§ **Data records**
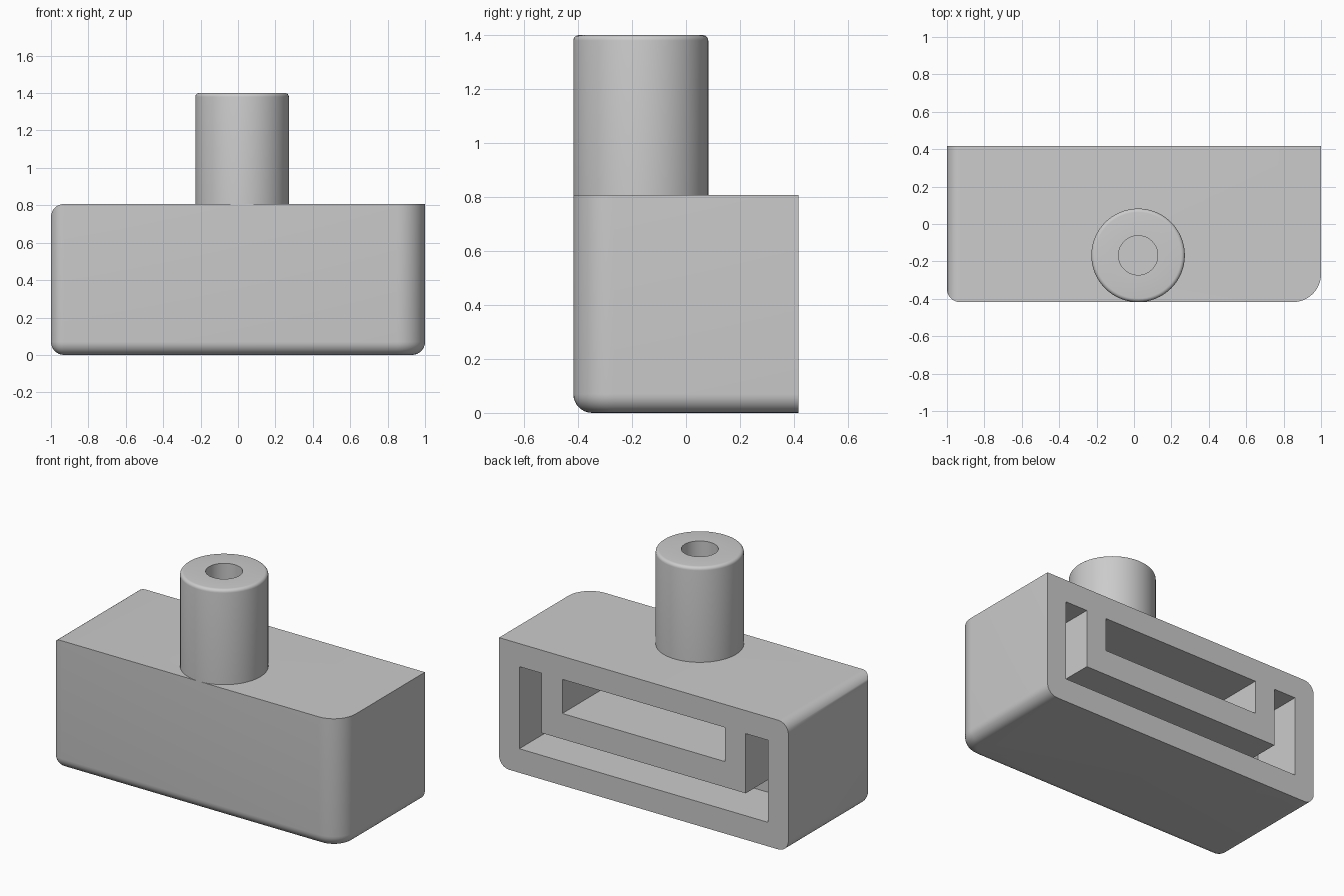
import bpy, bmesh, math
from mathutils import Matrix, Vector

cube = bpy.data.objects.get("Cube")
if cube:
    bpy.data.objects.remove(cube, do_unlink=True)

HALF_X, HALF_Y, TOP = 1.0, 0.4175, 0.807
STEM_X, STEM_Y, STEM_TOP = 0.022, -0.1675, 1.4
STEM_R, BORE_R = 0.25, 0.105

grey = bpy.data.materials.new("light grey")
grey.use_nodes = True
grey.diffuse_color = (0.6, 0.6, 0.6, 1)
grey.node_tree.nodes["Principled BSDF"].inputs["Base Color"].default_value = (0.6, 0.6, 0.6, 1)


def make_object(name, bm):
    bmesh.ops.recalc_face_normals(bm, faces=bm.faces)
    mesh = bpy.data.meshes.new(name)
    bm.to_mesh(mesh)
    bm.free()
    mesh.materials.append(grey)
    obj = bpy.data.objects.new(name, mesh)
    bpy.context.collection.objects.link(obj)
    return obj


def activate(obj):
    bpy.ops.object.select_all(action='DESELECT')
    obj.select_set(True)
    bpy.context.view_layer.objects.active = obj


def prism(name, outline, y0, y1):
    """Extrude an x-z outline from y0 to y1."""
    bm = bmesh.new()
    face = bm.faces.new([bm.verts.new((x, y0, z)) for x, z in outline])
    new = bmesh.ops.extrude_face_region(bm, geom=[face])["geom"]
    verts = [v for v in new if isinstance(v, bmesh.types.BMVert)]
    bmesh.ops.translate(bm, verts=verts, vec=(0, y1 - y0, 0))
    return make_object(name, bm)


def cut(target, cutter):
    mod = target.modifiers.new("cut", 'BOOLEAN')
    mod.operation, mod.solver, mod.object = 'DIFFERENCE', 'EXACT', cutter
    activate(target)
    bpy.ops.object.modifier_apply(modifier=mod.name)
    bpy.data.objects.remove(cutter, do_unlink=True)


def round_edges(bm, test, radius, segments):
    edges = [e for e in bm.edges if test(*(v.co for v in e.verts))]
    bmesh.ops.bevel(bm, geom=edges, offset=radius, offset_type='OFFSET',
                    segments=segments, profile=0.5, affect='EDGES')


# Housing block: large front corner first, then the smaller fillets
bm = bmesh.new()
bmesh.ops.create_cube(bm, size=1, matrix=Matrix.Translation((0, 0, TOP / 2))
                      @ Matrix.Diagonal((2 * HALF_X, 2 * HALF_Y, TOP, 1)))


def on_plane(a, b, axis, value):
    return abs(a[axis] - value) < 1e-4 and abs(b[axis] - value) < 1e-4


def large_corner(a, b):
    return on_plane(a, b, 0, HALF_X) and on_plane(a, b, 1, -HALF_Y)


def small_fillet(a, b):
    bottom = on_plane(a, b, 2, 0) and not on_plane(a, b, 1, HALF_Y)
    left = on_plane(a, b, 0, -HALF_X) and (on_plane(a, b, 1, -HALF_Y) or on_plane(a, b, 2, TOP))
    return bottom or left


round_edges(bm, large_corner, 0.15, 12)
round_edges(bm, small_fillet, 0.07, 8)
housing = make_object("housing", bm)

# U-shaped channel around the inner socket
half = [(0.86, 0.15), (0.86, 0.663), (0.705, 0.663), (0.705, 0.29)]
outline = half + [(-x, z) for x, z in reversed(half)]
cut(housing, prism("channel_cutter", outline, HALF_Y - 0.33, HALF_Y + 0.1))

# Inner socket pocket
pocket = [(-0.5625, 0.45), (0.5625, 0.45), (0.5625, 0.663), (-0.5625, 0.663)]
cut(housing, prism("pocket_cutter", pocket, -0.28, HALF_Y + 0.1))

# Bore running from the stem down into the pocket
bm = bmesh.new()
bmesh.ops.create_cone(bm, cap_ends=True, segments=64, radius1=BORE_R, radius2=BORE_R, depth=0.4,
                      matrix=Matrix.Translation((STEM_X, STEM_Y, TOP)))
cut(housing, make_object("bore_cutter", bm))

# Hollow stem, turned from a profile with a rounded rim
FILLET = 0.02
profile = [(STEM_R, TOP)]
for i in range(6):
    a = math.radians(18 * i)
    profile.append((STEM_R - FILLET + FILLET * math.cos(a), STEM_TOP - FILLET + FILLET * math.sin(a)))
profile += [(BORE_R, STEM_TOP), (BORE_R, TOP)]
bm = bmesh.new()
verts = [bm.verts.new((STEM_X + r, STEM_Y, z)) for r, z in profile]
edges = [bm.edges.new(pair) for pair in zip(verts, verts[1:])]
bmesh.ops.spin(bm, geom=verts + edges, cent=Vector((STEM_X, STEM_Y, 0)), axis=(0, 0, 1),
               angle=math.tau, steps=64, use_merge=True)
bmesh.ops.remove_doubles(bm, verts=bm.verts, dist=1e-5)
stem = make_object("stem", bm)

for obj in (housing, stem):
    activate(obj)
    bpy.ops.object.shade_smooth_by_angle(angle=math.radians(30))
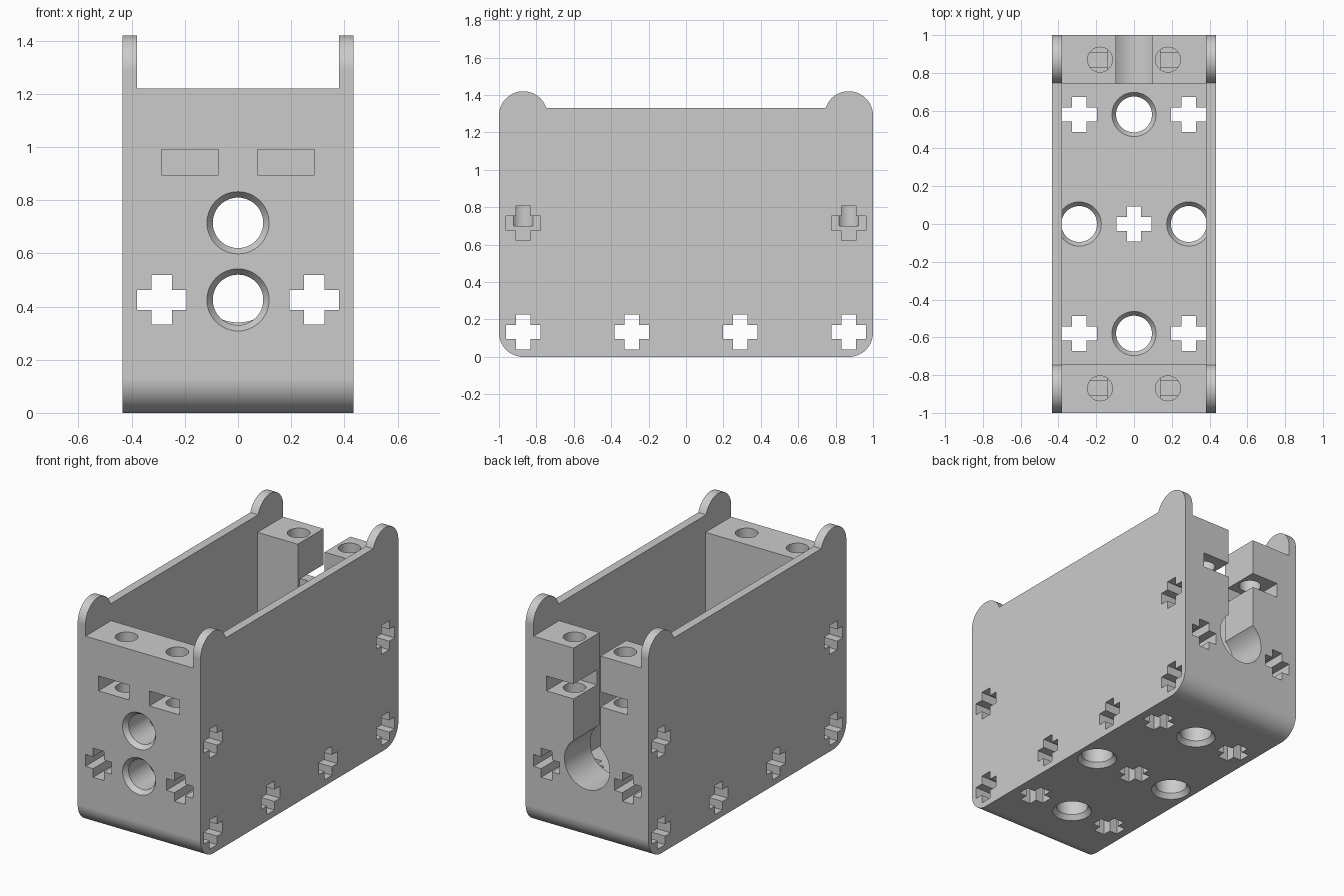
import bpy, bmesh, math
from mathutils import Matrix, Vector

if "Cube" in bpy.data.objects:
    bpy.data.objects.remove(bpy.data.objects["Cube"], do_unlink=True)

HALF_X, INNER_X = 0.435, 0.38
INNER_Y, FLOOR = 0.74, 0.26
PITCH, R_END, Y_END = 0.29, 0.13, 0.87

# Axis frames: local x, local y, extrusion direction
FRAMES = {
    "x": ((0, 1, 0), (0, 0, 1), (1, 0, 0)),
    "y": ((1, 0, 0), (0, 0, 1), (0, -1, 0)),
    "z": ((1, 0, 0), (0, 1, 0), (0, 0, 1)),
}


def loft(name, axis, sections):
    """Solid through (outline, distance along axis) sections."""
    u, v, w = (Vector(a) for a in FRAMES[axis])
    if axis == "y":
        w = -w
    bm = bmesh.new()
    rings = [[bm.verts.new(u * p + v * q + w * d) for p, q in pts] for pts, d in sections]
    for a, b in zip(rings, rings[1:]):
        for i in range(len(a)):
            j = (i + 1) % len(a)
            bm.faces.new((a[i], a[j], b[j], b[i]))
    bm.faces.new(rings[0])
    bm.faces.new(rings[-1])
    bmesh.ops.recalc_face_normals(bm, faces=bm.faces)
    mesh = bpy.data.meshes.new(name)
    bm.to_mesh(mesh)
    bm.free()
    ob = bpy.data.objects.new(name, mesh)
    bpy.context.scene.collection.objects.link(ob)
    return ob


def arc(cx, cy, r, start, end, n):
    angles = [math.radians(start + (end - start) * i / n) for i in range(n + 1)]
    return [(cx + r * math.cos(a), cy + r * math.sin(a)) for a in angles]


def circle(cx, cy, r, n=48):
    return arc(cx, cy, r, 0, 360, n)[:-1]


def rect(x0, x1, y0, y1):
    return [(x0, y0), (x1, y0), (x1, y1), (x0, y1)]


def cross(cx, cy, arm=0.093, half=0.038):
    pts = []
    for k in range(4):
        turn = Matrix.Rotation(k * math.pi / 2, 2)
        for p in ((arm, -half), (arm, half), (half, half)):
            q = turn @ Vector(p)
            pts.append((cx + q.x, cy + q.y))
    return pts


cutters = []


def cut(axis, outline, a, b):
    cutters.append(loft("cutter", axis, [(outline, a), (outline, b)]))


def chamfered_hole(axis, cx, cy, a, b, r=0.095, rim=0.117, depth=0.03, e=0.002):
    wide, thin = circle(cx, cy, rim), circle(cx, cy, r)
    cutters.append(loft("cutter", axis, [
        (wide, a - e), (wide, a), (thin, a + depth), (thin, b - depth), (wide, b), (wide, b + e)]))


# Outer side silhouette with rounded bottom corners and top ears
ear_z = 1.29
dip = math.degrees(math.asin(0.04 / R_END))
outline = (arc(-Y_END, R_END, R_END, 180, 270, 16) + arc(Y_END, R_END, R_END, 270, 360, 16)
           + arc(Y_END, ear_z, R_END, 0, 180 - dip, 28) + arc(-Y_END, ear_z, R_END, dip, 180, 28))
housing = loft("housing", "x", [(outline, -HALF_X), (outline, HALF_X)])

# Cavity and the space between the ears
cut("z", rect(-INNER_X, INNER_X, -INNER_Y, INNER_Y), FLOOR, 2)
cut("z", rect(-INNER_X, INNER_X, -1.1, 1.1), 1.22, 2)

# Floor: round holes and cross holes
for x, y in ((0, 2 * PITCH), (0, -2 * PITCH), (PITCH, 0), (-PITCH, 0)):
    chamfered_hole("z", x, y, 0, FLOOR)
cut("z", cross(0, 0), -0.1, FLOOR + 0.01)
for sx in (-1, 1):
    for sy in (-1, 1):
        cut("z", cross(sx * PITCH, sy * 2 * PITCH), -0.1, FLOOR + 0.01)

# Cross holes running across the base
for y in (-Y_END, -PITCH, PITCH, Y_END):
    cut("x", cross(y, 0.133), -0.6, 0.6)

# Front wall round holes
for z in (0.425, 0.715):
    chamfered_hole("y", 0, z, -1, -INNER_Y)

# End walls: cross holes, blind side crosses, screw holes and nut slots
for sx in (-1, 1):
    for sy in (-1, 1):
        y_out, y_in = sy * 1.1, sy * (INNER_Y - 0.02)
        cut("y", cross(sx * 0.287, 0.425), min(y_out, y_in), max(y_out, y_in))
        a, b = sorted((sx * 0.14, sx * 0.6))
        cut("x", cross(sy * Y_END, 0.715), a, b)
        cut("z", circle(sx * 0.18, sy * Y_END, 0.066, 32), 0.70, 1.3)
        a, b = sorted((y_out, sy * 0.765))
        cut("y", rect(sx * 0.18 - 0.107, sx * 0.18 + 0.107, 0.895, 0.99), a, b)

# Back wall keyhole slot
cut("y", circle(0, 0.50, 0.16), 0.7, 1.1)
cut("y", rect(-0.095, 0.095, 0.52, 1.4), 0.69, 1.11)

# Carve the housing, then discard the cutters
for c in cutters:
    mod = housing.modifiers.new("carve", "BOOLEAN")
    mod.operation = "DIFFERENCE"
    mod.solver = "EXACT"
    mod.object = c
carved = bpy.data.meshes.new_from_object(
    housing.evaluated_get(bpy.context.evaluated_depsgraph_get()))
housing.modifiers.clear()
housing.data = carved
for c in cutters:
    bpy.data.objects.remove(c, do_unlink=True)

# Material
grey = bpy.data.materials.new("light_grey")
grey.use_nodes = True
colour = (0.6, 0.6, 0.6, 1)
grey.diffuse_color = colour
grey.node_tree.nodes["Principled BSDF"].inputs["Base Color"].default_value = colour
housing.data.materials.clear()
housing.data.materials.append(grey)

# Smooth curved surfaces, keep crisp edges
bpy.ops.object.select_all(action="DESELECT")
housing.select_set(True)
bpy.context.view_layer.objects.active = housing
bpy.ops.object.shade_smooth_by_angle(angle=math.radians(25))
weighted = housing.modifiers.new("even_normals", "WEIGHTED_NORMAL")
weighted.keep_sharp = True
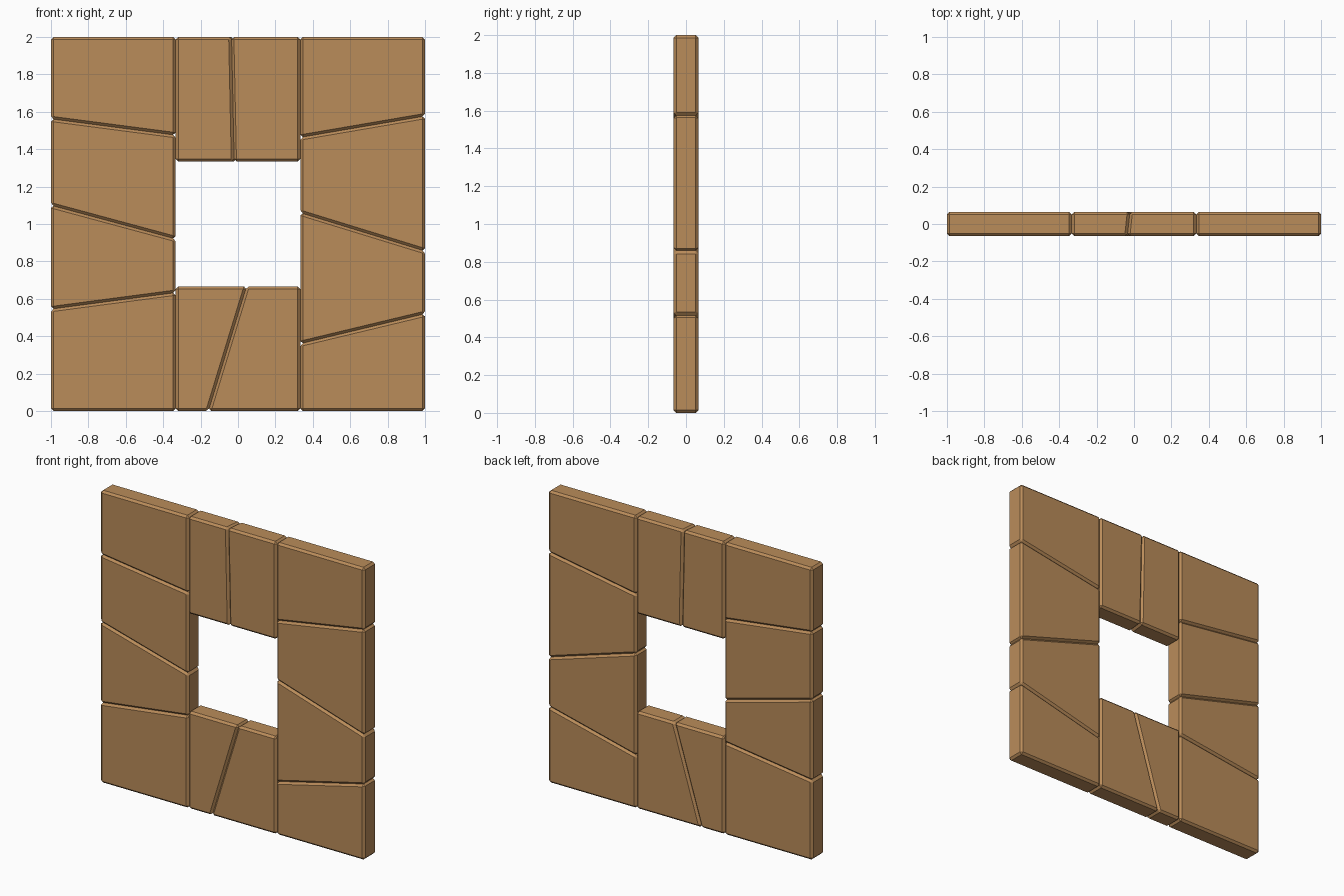
import bpy, bmesh

if "Cube" in bpy.data.objects:
    bpy.data.objects.remove(bpy.data.objects["Cube"])

D = 0.065       # half thickness
BEVEL = 0.014   # chamfer on every stone edge
T = 1 / 3       # column width is two thirds of a unit

stone_mat = bpy.data.materials.new("tan brick")
stone_mat.diffuse_color = (0.49, 0.262, 0.102, 1)
stone_mat.use_nodes = True
stone_mat.node_tree.nodes["Principled BSDF"].inputs["Base Color"].default_value = stone_mat.diffuse_color


def stone(name, front, back=None):
    """Chamfered slab from front (x, z) outline to back outline."""
    bm = bmesh.new()
    f = [bm.verts.new((x, -D, z)) for x, z in front]
    b = [bm.verts.new((x, D, z)) for x, z in (back or front)]
    bm.faces.new(f)
    bm.faces.new(b[::-1])
    for i in range(4):
        j = (i + 1) % 4
        bm.faces.new((f[j], f[i], b[i], b[j]))
    bmesh.ops.recalc_face_normals(bm, faces=bm.faces[:])
    bmesh.ops.bevel(bm, geom=bm.edges[:], offset=BEVEL, segments=1,
                    profile=0.5, affect='EDGES')
    me = bpy.data.meshes.new(name)
    bm.to_mesh(me)
    bm.free()
    me.materials.append(stone_mat)
    bpy.context.collection.objects.link(bpy.data.objects.new(name, me))


# side columns: seam heights at the outer and inner edge
columns = {
    "left": (-1, [(0, 0), (0.545, 0.633), (1.10, 0.92), (1.562, 1.475), (2, 2)]),
    "right": (1, [(0, 0), (0.52, 0.36), (0.855, 1.06), (1.577, 1.463), (2, 2)]),
}
for side, (s, seams) in columns.items():
    for i, ((o0, n0), (o1, n1)) in enumerate(zip(seams, seams[1:])):
        stone(f"{side}_brick_{i + 1}",
              [(s, o0), (s * T, n0), (s * T, n1), (s, o1)])

# middle bricks above and below the opening: seam x at bottom and top, back shift
for place, z0, z1, a, b, shift in (("sill", 0, 2 * T, -0.158, 0.046, 0.0),
                                   ("lintel", 4 * T, 2, -0.022, -0.036, 0.014)):
    for side, s in (("left", -1), ("right", 1)):
        front, back = ([(s * T, z0), (a + d, z0), (b + d, z1), (s * T, z1)]
                       for d in (0, shift))
        stone(f"{place}_brick_{side}", front, back)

§ **Exercise goal**
Please set down only the lines from the first line of the records above through the line that has "verts = [v for", exactly, and not the pictures.

§ **Answer box**
import bpy, bmesh, math
from mathutils import Matrix, Vector

cube = bpy.data.objects.get("Cube")
if cube:
    bpy.data.objects.remove(cube, do_unlink=True)

HALF_X, HALF_Y, TOP = 1.0, 0.4175, 0.807
STEM_X, STEM_Y, STEM_TOP = 0.022, -0.1675, 1.4
STEM_R, BORE_R = 0.25, 0.105

grey = bpy.data.materials.new("light grey")
grey.use_nodes = True
grey.diffuse_color = (0.6, 0.6, 0.6, 1)
grey.node_tree.nodes["Principled BSDF"].inputs["Base Color"].default_value = (0.6, 0.6, 0.6, 1)


def make_object(name, bm):
    bmesh.ops.recalc_face_normals(bm, faces=bm.faces)
    mesh = bpy.data.meshes.new(name)
    bm.to_mesh(mesh)
    bm.free()
    mesh.materials.append(grey)
    obj = bpy.data.objects.new(name, mesh)
    bpy.context.collection.objects.link(obj)
    return obj


def activate(obj):
    bpy.ops.object.select_all(action='DESELECT')
    obj.select_set(True)
    bpy.context.view_layer.objects.active = obj


def prism(name, outline, y0, y1):
    """Extrude an x-z outline from y0 to y1."""
    bm = bmesh.new()
    face = bm.faces.new([bm.verts.new((x, y0, z)) for x, z in outline])
    new = bmesh.ops.extrude_face_region(bm, geom=[face])["geom"]
    verts = [v for v in new if isinstance(v, bmesh.types.BMVert)]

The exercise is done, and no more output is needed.